● **DATA RECORDS**

-=-=-

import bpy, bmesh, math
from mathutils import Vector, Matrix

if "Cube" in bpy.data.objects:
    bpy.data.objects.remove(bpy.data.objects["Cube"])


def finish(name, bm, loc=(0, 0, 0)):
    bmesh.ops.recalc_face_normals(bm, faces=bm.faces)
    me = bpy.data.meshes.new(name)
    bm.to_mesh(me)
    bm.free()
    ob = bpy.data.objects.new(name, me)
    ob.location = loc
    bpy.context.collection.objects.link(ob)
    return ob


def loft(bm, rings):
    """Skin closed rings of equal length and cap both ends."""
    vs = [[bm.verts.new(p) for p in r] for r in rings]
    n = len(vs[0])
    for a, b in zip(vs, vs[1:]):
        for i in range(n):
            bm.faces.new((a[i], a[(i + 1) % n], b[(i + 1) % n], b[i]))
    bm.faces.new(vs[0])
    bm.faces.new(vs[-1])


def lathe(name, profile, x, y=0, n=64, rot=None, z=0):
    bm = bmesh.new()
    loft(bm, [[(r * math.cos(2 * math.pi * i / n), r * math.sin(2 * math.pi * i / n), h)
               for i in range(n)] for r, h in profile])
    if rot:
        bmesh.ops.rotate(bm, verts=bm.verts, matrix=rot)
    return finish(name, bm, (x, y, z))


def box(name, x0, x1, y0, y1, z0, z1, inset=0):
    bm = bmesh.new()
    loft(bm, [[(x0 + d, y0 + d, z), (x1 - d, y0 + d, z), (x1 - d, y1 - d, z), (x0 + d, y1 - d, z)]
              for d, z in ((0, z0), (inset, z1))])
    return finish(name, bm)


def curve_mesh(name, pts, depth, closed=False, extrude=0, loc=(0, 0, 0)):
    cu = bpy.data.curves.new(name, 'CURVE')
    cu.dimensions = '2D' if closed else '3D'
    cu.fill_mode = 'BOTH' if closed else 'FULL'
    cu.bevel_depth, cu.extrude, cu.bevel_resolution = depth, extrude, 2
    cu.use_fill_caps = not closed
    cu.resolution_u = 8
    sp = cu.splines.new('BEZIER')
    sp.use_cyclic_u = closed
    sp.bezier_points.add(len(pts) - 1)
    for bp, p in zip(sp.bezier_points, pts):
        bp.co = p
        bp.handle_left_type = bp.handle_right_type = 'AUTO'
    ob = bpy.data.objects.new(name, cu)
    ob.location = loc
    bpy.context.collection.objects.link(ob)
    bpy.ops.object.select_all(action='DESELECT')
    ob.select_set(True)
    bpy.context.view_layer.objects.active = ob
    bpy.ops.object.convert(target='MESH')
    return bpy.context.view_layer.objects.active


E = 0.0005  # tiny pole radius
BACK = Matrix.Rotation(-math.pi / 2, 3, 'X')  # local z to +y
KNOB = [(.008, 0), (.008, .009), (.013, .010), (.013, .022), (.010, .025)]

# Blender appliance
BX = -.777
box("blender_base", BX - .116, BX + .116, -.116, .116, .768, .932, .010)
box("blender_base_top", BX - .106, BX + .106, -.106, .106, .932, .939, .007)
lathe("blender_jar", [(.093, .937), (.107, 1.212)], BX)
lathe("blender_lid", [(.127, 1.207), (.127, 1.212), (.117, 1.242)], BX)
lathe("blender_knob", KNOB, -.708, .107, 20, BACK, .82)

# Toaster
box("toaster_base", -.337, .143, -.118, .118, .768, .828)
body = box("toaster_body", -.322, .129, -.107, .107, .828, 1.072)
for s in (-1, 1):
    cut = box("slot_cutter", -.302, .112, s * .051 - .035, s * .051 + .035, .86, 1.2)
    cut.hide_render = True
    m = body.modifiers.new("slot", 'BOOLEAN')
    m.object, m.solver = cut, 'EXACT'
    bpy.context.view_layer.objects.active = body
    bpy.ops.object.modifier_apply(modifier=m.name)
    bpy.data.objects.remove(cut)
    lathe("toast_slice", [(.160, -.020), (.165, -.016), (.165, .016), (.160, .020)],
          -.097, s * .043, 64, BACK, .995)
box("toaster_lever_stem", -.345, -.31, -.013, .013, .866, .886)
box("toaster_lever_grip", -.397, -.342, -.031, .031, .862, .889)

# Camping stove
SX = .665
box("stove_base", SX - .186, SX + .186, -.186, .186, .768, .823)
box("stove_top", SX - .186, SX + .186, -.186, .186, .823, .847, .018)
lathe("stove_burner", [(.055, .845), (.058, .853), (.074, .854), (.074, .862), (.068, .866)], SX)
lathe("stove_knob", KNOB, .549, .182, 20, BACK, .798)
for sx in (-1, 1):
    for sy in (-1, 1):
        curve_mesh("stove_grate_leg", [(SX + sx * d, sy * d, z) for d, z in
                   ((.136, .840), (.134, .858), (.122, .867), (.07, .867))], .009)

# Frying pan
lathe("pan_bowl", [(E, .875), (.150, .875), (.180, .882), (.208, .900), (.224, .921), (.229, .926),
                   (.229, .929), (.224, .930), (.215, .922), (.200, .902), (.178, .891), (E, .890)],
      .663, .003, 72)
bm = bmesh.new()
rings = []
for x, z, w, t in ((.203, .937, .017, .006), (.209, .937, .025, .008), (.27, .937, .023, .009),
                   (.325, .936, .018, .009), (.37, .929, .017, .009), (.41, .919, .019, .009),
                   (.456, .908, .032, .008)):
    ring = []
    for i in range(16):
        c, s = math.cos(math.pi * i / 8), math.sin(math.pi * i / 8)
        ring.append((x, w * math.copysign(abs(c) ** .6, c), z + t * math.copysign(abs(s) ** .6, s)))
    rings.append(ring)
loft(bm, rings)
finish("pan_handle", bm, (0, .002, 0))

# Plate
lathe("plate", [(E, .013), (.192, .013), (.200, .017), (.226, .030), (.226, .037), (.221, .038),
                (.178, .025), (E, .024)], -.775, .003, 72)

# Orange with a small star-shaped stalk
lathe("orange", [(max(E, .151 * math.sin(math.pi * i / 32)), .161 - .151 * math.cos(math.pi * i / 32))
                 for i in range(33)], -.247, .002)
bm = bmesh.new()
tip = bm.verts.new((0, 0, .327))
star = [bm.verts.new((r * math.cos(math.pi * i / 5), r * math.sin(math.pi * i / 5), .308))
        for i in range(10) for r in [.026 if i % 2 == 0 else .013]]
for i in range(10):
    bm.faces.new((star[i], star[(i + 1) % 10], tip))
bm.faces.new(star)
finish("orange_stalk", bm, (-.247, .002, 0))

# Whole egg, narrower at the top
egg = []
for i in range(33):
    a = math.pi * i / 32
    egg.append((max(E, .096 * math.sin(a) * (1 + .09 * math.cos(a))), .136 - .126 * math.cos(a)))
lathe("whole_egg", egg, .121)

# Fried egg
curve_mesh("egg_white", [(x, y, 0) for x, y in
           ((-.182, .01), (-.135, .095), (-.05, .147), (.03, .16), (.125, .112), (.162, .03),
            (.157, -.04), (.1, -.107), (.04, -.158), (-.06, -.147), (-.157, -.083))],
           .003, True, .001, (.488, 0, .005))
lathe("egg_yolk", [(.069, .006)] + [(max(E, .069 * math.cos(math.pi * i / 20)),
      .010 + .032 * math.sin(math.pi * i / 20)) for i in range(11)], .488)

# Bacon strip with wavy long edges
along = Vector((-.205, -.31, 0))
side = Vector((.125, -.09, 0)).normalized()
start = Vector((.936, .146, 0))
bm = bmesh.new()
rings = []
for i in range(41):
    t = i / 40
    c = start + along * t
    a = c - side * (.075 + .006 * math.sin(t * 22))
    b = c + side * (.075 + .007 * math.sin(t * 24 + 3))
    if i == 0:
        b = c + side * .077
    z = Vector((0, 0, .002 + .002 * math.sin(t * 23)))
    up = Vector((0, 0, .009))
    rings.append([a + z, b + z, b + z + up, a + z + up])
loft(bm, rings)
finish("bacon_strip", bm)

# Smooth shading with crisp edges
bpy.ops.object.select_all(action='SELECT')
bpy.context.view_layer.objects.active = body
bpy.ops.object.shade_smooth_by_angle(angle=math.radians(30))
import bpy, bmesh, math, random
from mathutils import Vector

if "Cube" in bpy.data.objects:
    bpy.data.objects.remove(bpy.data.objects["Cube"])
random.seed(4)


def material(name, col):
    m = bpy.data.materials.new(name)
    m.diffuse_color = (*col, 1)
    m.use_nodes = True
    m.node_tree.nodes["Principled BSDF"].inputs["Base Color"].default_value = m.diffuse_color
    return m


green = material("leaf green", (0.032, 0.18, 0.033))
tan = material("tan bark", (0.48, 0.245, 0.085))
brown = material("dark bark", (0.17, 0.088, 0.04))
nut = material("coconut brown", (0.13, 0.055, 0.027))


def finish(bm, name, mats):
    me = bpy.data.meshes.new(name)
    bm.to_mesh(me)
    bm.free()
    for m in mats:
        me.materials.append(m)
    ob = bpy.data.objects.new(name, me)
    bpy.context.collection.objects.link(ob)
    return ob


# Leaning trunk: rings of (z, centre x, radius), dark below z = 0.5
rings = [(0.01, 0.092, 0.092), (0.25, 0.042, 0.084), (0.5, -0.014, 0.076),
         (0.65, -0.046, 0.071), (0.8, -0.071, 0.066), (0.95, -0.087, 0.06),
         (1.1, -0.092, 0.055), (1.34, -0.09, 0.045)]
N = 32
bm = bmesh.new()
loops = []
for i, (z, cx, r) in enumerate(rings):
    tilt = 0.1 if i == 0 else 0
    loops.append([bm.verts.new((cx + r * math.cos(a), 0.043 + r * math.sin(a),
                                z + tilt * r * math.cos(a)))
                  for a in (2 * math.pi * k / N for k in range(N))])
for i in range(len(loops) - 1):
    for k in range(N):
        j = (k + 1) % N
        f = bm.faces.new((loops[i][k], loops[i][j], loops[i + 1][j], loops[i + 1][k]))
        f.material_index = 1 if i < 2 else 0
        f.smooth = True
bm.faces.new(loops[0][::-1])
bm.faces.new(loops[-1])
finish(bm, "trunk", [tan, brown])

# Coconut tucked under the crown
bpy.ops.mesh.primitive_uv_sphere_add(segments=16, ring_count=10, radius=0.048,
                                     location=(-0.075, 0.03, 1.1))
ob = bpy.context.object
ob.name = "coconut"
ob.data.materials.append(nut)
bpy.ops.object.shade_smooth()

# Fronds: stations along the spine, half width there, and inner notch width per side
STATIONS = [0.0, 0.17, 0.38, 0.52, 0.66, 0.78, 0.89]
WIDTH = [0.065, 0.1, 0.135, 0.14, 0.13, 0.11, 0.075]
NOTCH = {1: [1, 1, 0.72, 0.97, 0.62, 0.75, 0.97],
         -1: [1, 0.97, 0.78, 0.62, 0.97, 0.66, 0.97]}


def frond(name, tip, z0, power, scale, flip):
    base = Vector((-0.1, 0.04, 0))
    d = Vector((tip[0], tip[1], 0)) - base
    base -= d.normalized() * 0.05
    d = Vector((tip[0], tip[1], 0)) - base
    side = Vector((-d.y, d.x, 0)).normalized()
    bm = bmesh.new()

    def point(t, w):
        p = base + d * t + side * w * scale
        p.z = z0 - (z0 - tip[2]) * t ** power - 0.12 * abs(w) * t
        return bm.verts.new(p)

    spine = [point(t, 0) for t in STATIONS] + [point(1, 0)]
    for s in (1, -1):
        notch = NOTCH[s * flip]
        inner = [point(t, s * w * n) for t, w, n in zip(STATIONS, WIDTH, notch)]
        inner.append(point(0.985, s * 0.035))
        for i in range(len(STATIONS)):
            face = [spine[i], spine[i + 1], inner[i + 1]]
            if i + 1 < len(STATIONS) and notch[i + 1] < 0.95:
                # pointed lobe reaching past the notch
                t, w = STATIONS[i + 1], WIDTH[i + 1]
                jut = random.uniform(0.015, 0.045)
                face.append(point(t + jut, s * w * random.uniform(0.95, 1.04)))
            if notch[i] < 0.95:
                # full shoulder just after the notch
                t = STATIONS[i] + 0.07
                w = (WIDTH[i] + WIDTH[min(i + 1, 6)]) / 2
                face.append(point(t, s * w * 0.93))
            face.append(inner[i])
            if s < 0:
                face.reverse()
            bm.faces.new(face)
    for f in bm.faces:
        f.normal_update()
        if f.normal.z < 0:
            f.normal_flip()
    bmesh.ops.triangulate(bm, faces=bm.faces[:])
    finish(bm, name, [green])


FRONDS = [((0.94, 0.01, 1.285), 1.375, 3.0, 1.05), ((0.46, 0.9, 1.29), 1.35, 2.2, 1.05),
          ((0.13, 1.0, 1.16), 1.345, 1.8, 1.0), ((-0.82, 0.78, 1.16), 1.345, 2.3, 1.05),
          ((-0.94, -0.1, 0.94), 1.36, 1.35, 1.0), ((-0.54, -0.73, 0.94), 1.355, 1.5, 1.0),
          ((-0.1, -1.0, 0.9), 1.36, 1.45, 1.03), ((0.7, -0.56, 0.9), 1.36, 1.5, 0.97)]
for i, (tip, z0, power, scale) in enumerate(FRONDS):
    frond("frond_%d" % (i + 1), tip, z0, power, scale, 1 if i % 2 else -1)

-=-=-

● **WHAT IS BEING ASKED**
Reproduce exactly the section above that begins at the line containing "ring.append((x, w *" and ends at the line containing "# Fried egg", leaving out all other lines.

● **COMPLETED TASK**
        ring.append((x, w * math.copysign(abs(c) ** .6, c), z + t * math.copysign(abs(s) ** .6, s)))
    rings.append(ring)
loft(bm, rings)
finish("pan_handle", bm, (0, .002, 0))

# Plate
lathe("plate", [(E, .013), (.192, .013), (.200, .017), (.226, .030), (.226, .037), (.221, .038),
                (.178, .025), (E, .024)], -.775, .003, 72)

# Orange with a small star-shaped stalk
lathe("orange", [(max(E, .151 * math.sin(math.pi * i / 32)), .161 - .151 * math.cos(math.pi * i / 32))
                 for i in range(33)], -.247, .002)
bm = bmesh.new()
tip = bm.verts.new((0, 0, .327))
star = [bm.verts.new((r * math.cos(math.pi * i / 5), r * math.sin(math.pi * i / 5), .308))
        for i in range(10) for r in [.026 if i % 2 == 0 else .013]]
for i in range(10):
    bm.faces.new((star[i], star[(i + 1) % 10], tip))
bm.faces.new(star)
finish("orange_stalk", bm, (-.247, .002, 0))

# Whole egg, narrower at the top
egg = []
for i in range(33):
    a = math.pi * i / 32
    egg.append((max(E, .096 * math.sin(a) * (1 + .09 * math.cos(a))), .136 - .126 * math.cos(a)))
lathe("whole_egg", egg, .121)

# Fried egg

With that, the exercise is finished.